Too Hip To Be Squared was the last piece where I executed
a sense of control. Mind you, this is the very thing that seems to define me as
an artist. I'm known for a sense of rigid lines and every colour has a place
and everything makes sense. I used to strive for physical perfection in my work,
I worked endless nights trying to make sure that every single line, angle and
square were perfect down to their measurements.
This almost seems self defeating in a sense, since
perfection in the cleanest line removes the organic human quality of the piece.
It wasn't until I found Roy Lichtenstein's work that I
let go the very idea of perfection. I saw he left pencil lines in his circles
and remember feeling this massive weight lift off my hands, as if I was
automatically granted permission to be human for a second, from the teacher who
had no idea he was the student.
I forget that I am creating a body of work sometimes. It feels as if I'm having those dreams where I'm working and the result never changes and I'm left waking, realising I've been dreaming the whole nights work. My mind saturated with thought, process, that the art itself is a testament to my OCD behaviour, striving for the perfect number, closing in on the perfect pattern, relegating the odd and embracing only the even. The art is the process, not necessarily the final result.
This piece was the moment, where I stood at the ledge of creating my index of safety, before jumping off into more treacherous and certainly more experimental work I knew I'd be able to do.
Will I eventually go back to the structured plan? Maybe, but this was the first time I had the idea to even think about jumping into the depths of my imaginative capabilities.

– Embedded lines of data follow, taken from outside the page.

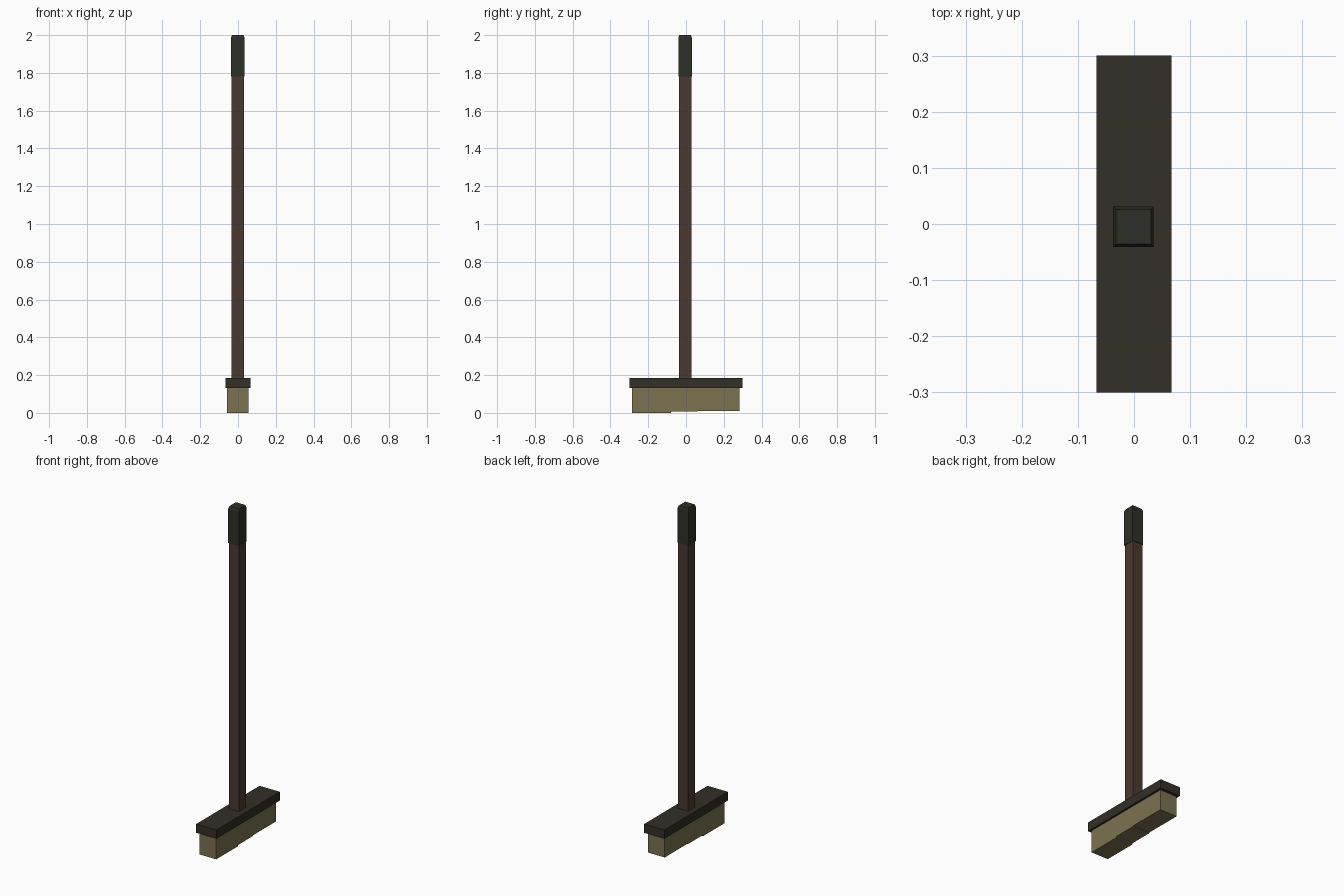
import bpy, bmesh

if "Cube" in bpy.data.objects:
    bpy.data.objects.remove(bpy.data.objects["Cube"])


def material(name, rgb):
    m = bpy.data.materials.new(name)
    m.diffuse_color = (*rgb, 1)
    m.use_nodes = True
    m.node_tree.nodes["Principled BSDF"].inputs["Base Color"].default_value = m.diffuse_color
    return m


def finish(name, bm, mat):
    bmesh.ops.recalc_face_normals(bm, faces=bm.faces)
    me = bpy.data.meshes.new(name)
    bm.to_mesh(me)
    bm.free()
    me.materials.append(mat)
    ob = bpy.data.objects.new(name, me)
    bpy.context.collection.objects.link(ob)
    return ob


def square_column(name, center, rings, mat):
    """Stack of rectangles (half_x, half_y, z), capped at both ends."""
    bm = bmesh.new()
    cx, cy = center
    loops = [[bm.verts.new((cx + sx * hx, cy + sy * hy, z))
              for sx, sy in ((-1, -1), (1, -1), (1, 1), (-1, 1))]
             for hx, hy, z in rings]
    for a, b in zip(loops, loops[1:]):
        for i in range(4):
            j = (i + 1) % 4
            bm.faces.new((a[i], a[j], b[j], b[i]))
    bm.faces.new(loops[0])
    bm.faces.new(loops[-1])
    return finish(name, bm, mat)


def extrude_x(name, profile, x0, x1, mat):
    """Extrude a y-z profile along x."""
    bm = bmesh.new()
    face = bm.faces.new([bm.verts.new((x0, y, z)) for y, z in profile])
    geom = bmesh.ops.extrude_face_region(bm, geom=[face])["geom"]
    verts = [g for g in geom if isinstance(g, bmesh.types.BMVert)]
    bmesh.ops.translate(bm, verts=verts, vec=(x1 - x0, 0, 0))
    return finish(name, bm, mat)


wood = material("brown_wood", (0.070, 0.042, 0.028))
dark = material("dark_wood", (0.033, 0.028, 0.020))
rubber = material("dark_grip", (0.028, 0.028, 0.020))
straw = material("straw", (0.200, 0.170, 0.080))

axis = (-0.001, -0.005)

# Handle shaft and its chamfered grip
square_column("handle", axis, [(0.033, 0.033, 0.17), (0.033, 0.033, 1.80)], wood)
square_column("grip", axis, [(0.036, 0.036, 1.78), (0.036, 0.036, 1.985),
                             (0.031, 0.031, 2.0)], rubber)

# Head block
square_column("head_block", (0, 0), [(0.067, 0.30, 0.132), (0.067, 0.30, 0.185)], dark)

# Bristles with slightly stepped worn underside
extrude_x("bristles", [(-0.285, 0.134), (-0.285, 0.0), (-0.08, 0.0), (-0.08, 0.007),
                       (0.062, 0.007), (0.062, 0.011), (0.283, 0.011), (0.283, 0.134)],
          -0.057, 0.055, straw)
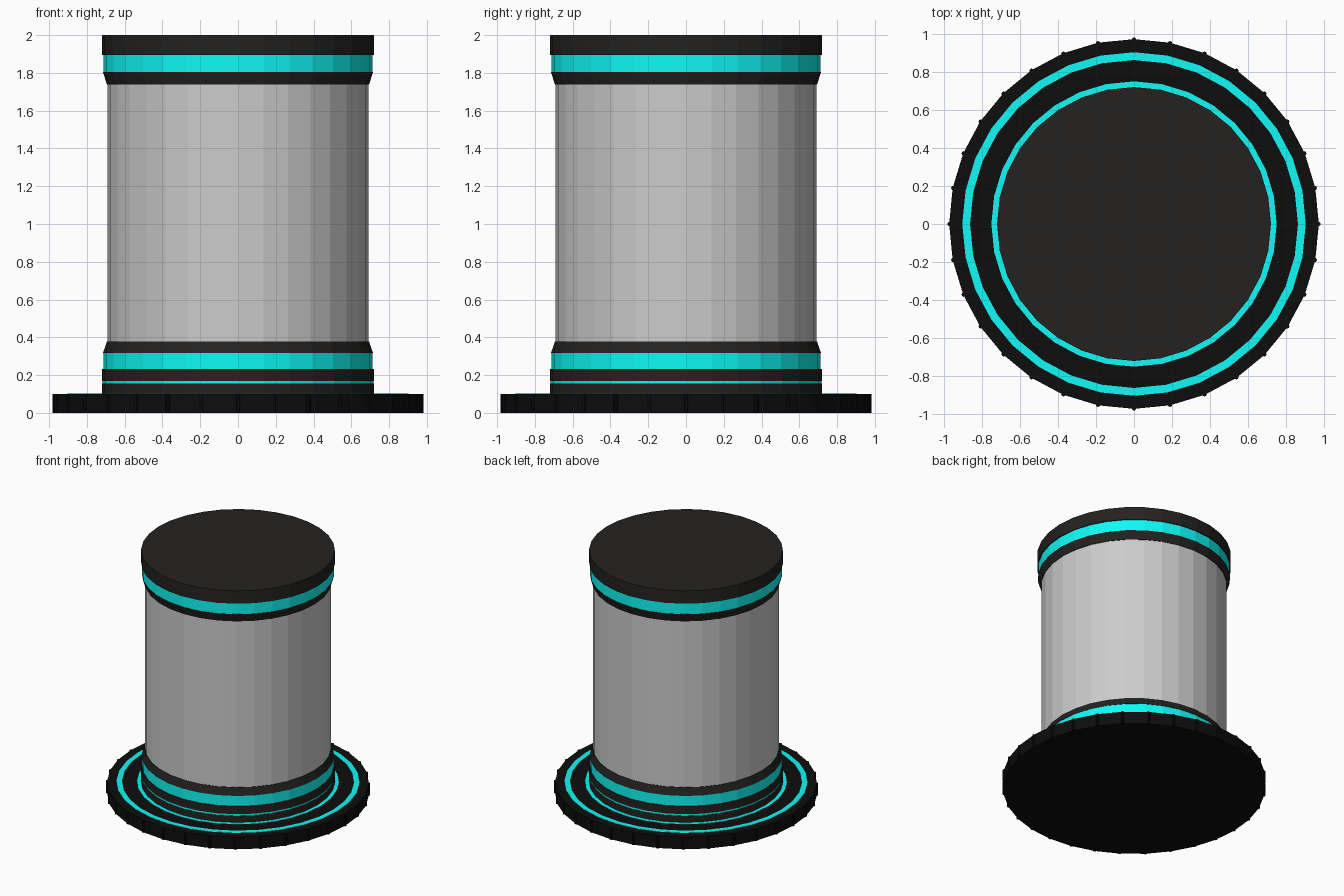
import bpy, bmesh, math

if "Cube" in bpy.data.objects:
    bpy.data.objects.remove(bpy.data.objects["Cube"])

SIDES = 32


def material(name, color):
    m = bpy.data.materials.new(name)
    m.diffuse_color = (*color, 1)
    m.use_nodes = True
    m.node_tree.nodes["Principled BSDF"].inputs["Base Color"].default_value = m.diffuse_color
    return m


BLACK = material("black", (0.004, 0.004, 0.004))
DARK = material("charcoal", (0.017, 0.016, 0.015))
TEAL = material("teal", (0.005, 0.95, 0.92))


def lathe(name, profile, mat=None, closed=False):
    """Spin (radius, z) points around z; zero-radius ends close the solid."""
    bm = bmesh.new()
    rings = []
    for r, z in profile:
        if r == 0:
            rings.append([bm.verts.new((0, 0, z))] * SIDES)
        else:
            rings.append([bm.verts.new((r * math.cos(math.tau * i / SIDES),
                                        r * math.sin(math.tau * i / SIDES), z))
                          for i in range(SIDES)])
    pairs = list(zip(rings, rings[1:]))
    if closed:
        pairs.append((rings[-1], rings[0]))
    for a, b in pairs:
        for i in range(SIDES):
            j = (i + 1) % SIDES
            bm.faces.new(list(dict.fromkeys((a[i], a[j], b[j], b[i]))))
    bmesh.ops.recalc_face_normals(bm, faces=bm.faces)
    mesh = bpy.data.meshes.new(name)
    bm.to_mesh(mesh)
    bm.free()
    obj = bpy.data.objects.new(name, mesh)
    bpy.context.collection.objects.link(obj)
    if mat:
        mesh.materials.append(mat)
    return obj


def drum(name, z0, z1, r0, r1, mat=None):
    return lathe(name, [(0, z0), (r0, z0), (r1, z1), (0, z1)], mat)


# Base plate with two inlaid glowing rings
drum("base_plate", 0, 0.10, 0.972, 0.972, BLACK)
for name, r0, r1 in (("inner_ring", 0.715, 0.75), ("outer_ring", 0.862, 0.903)):
    lathe(name, [(r0, 0.09), (r1, 0.09), (r1, 0.102), (r0, 0.102)], TEAL, True)

# Small upright ribs on the corners of the base rim
bm = bmesh.new()
for i in range(SIDES):
    a = math.tau * i / SIDES
    geo = bmesh.ops.create_cone(bm, cap_ends=True, segments=8, radius1=0.012,
                                radius2=0.012, depth=0.10)
    bmesh.ops.translate(bm, verts=geo["verts"],
                        vec=(0.969 * math.cos(a), 0.969 * math.sin(a), 0.05))
mesh = bpy.data.meshes.new("rim_ribs")
bm.to_mesh(mesh)
bm.free()
mesh.materials.append(BLACK)
bpy.context.collection.objects.link(bpy.data.objects.new("rim_ribs", mesh))

# Stacked column: name, bottom, top, bottom radius, top radius, material
for part in (
    ("lower_foot", 0.10, 0.155, 0.72, 0.72, DARK),
    ("thin_band", 0.155, 0.17, 0.717, 0.717, TEAL),
    ("lower_collar", 0.17, 0.232, 0.72, 0.72, DARK),
    ("lower_band", 0.232, 0.317, 0.712, 0.712, TEAL),
    ("lower_taper", 0.317, 0.377, 0.715, 0.694, DARK),
    ("column_body", 0.377, 1.738, 0.69, 0.69, None),
    ("upper_taper", 1.738, 1.805, 0.694, 0.715, DARK),
    ("upper_band", 1.805, 1.895, 0.712, 0.712, TEAL),
    ("top_cap", 1.895, 2.0, 0.72, 0.72, DARK),
):
    drum(*part)
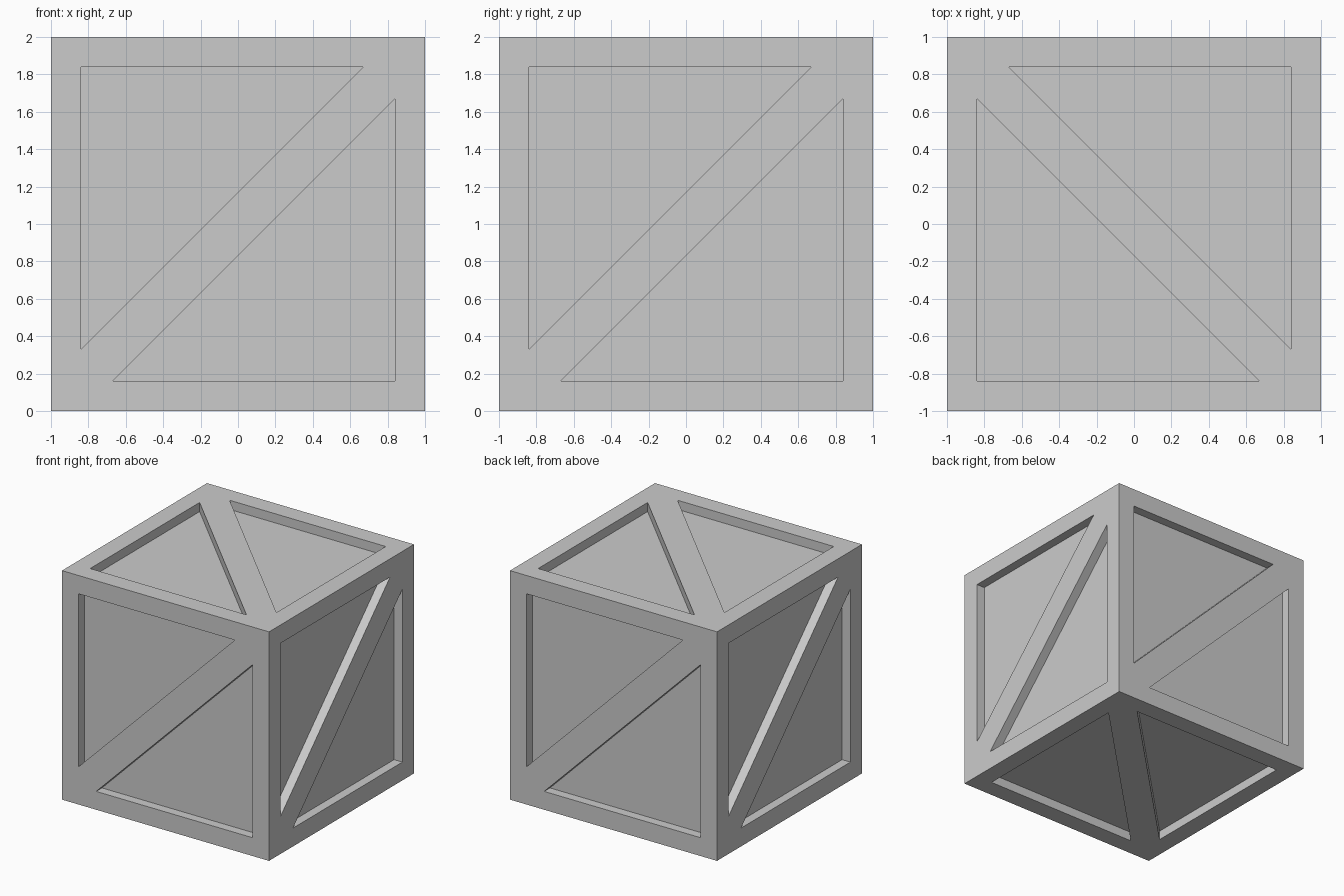
import bpy, bmesh
from mathutils import Vector

if "Cube" in bpy.data.objects:
    bpy.data.objects.remove(bpy.data.objects["Cube"])

BORDER = 0.84    # inner edge of the frame on each face
OFFSET = 0.17    # half width of the brace measured along the frame
DEPTH = 0.08     # recess depth
CENTRE = Vector((0, 0, 1))

# Each face: outward normal, then two axes; the brace runs from (-,-) to (+,+)
X, Y, Z = Vector((1, 0, 0)), Vector((0, 1, 0)), Vector((0, 0, 1))
FACES = [(-Y, X, Z), (Y, -X, Z), (X, Y, Z), (-X, -Y, Z), (Z, X, -Y), (-Z, X, Y)]


def add_prism(bm, normal, u, v, profile):
    """Triangular prism reaching from just outside a face to the recess floor."""
    verts = [bm.verts.new(CENTRE + u * a + v * b + normal * (1 - DEPTH))
             for a, b in profile]
    face = bm.faces.new(verts)
    geom = bmesh.ops.extrude_face_region(bm, geom=[face], use_keep_orig=True)["geom"]
    moved = [g for g in geom if isinstance(g, bmesh.types.BMVert)]
    bmesh.ops.translate(bm, verts=moved, vec=normal * (DEPTH + 0.1))


# Solid crate block
bpy.ops.mesh.primitive_cube_add(size=2, location=CENTRE)
crate = bpy.context.object
crate.name = "crate"

# Two triangular recesses per face leave the frame and diagonal brace
bm = bmesh.new()
tip = BORDER - OFFSET
triangle = [(-BORDER, -tip), (tip, BORDER), (-BORDER, BORDER)]
for normal, u, v in FACES:
    add_prism(bm, normal, u, v, triangle)
    add_prism(bm, normal, u, v, [(-a, -b) for a, b in triangle])
bmesh.ops.recalc_face_normals(bm, faces=bm.faces)
mesh = bpy.data.meshes.new("recess_cutter")
bm.to_mesh(mesh)
bm.free()
cutter = bpy.data.objects.new("recess_cutter", mesh)
bpy.context.collection.objects.link(cutter)
cutter.hide_render = True

# Cut the recesses and discard the cutter
cut = crate.modifiers.new("recesses", 'BOOLEAN')
cut.operation = 'DIFFERENCE'
cut.solver = 'EXACT'
cut.object = cutter
bpy.context.view_layer.objects.active = crate
bpy.ops.object.modifier_apply(modifier=cut.name)
bpy.data.objects.remove(cutter)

Too Hip To Be Squared both made me as an artist and saved me as an artist, I owe it everything.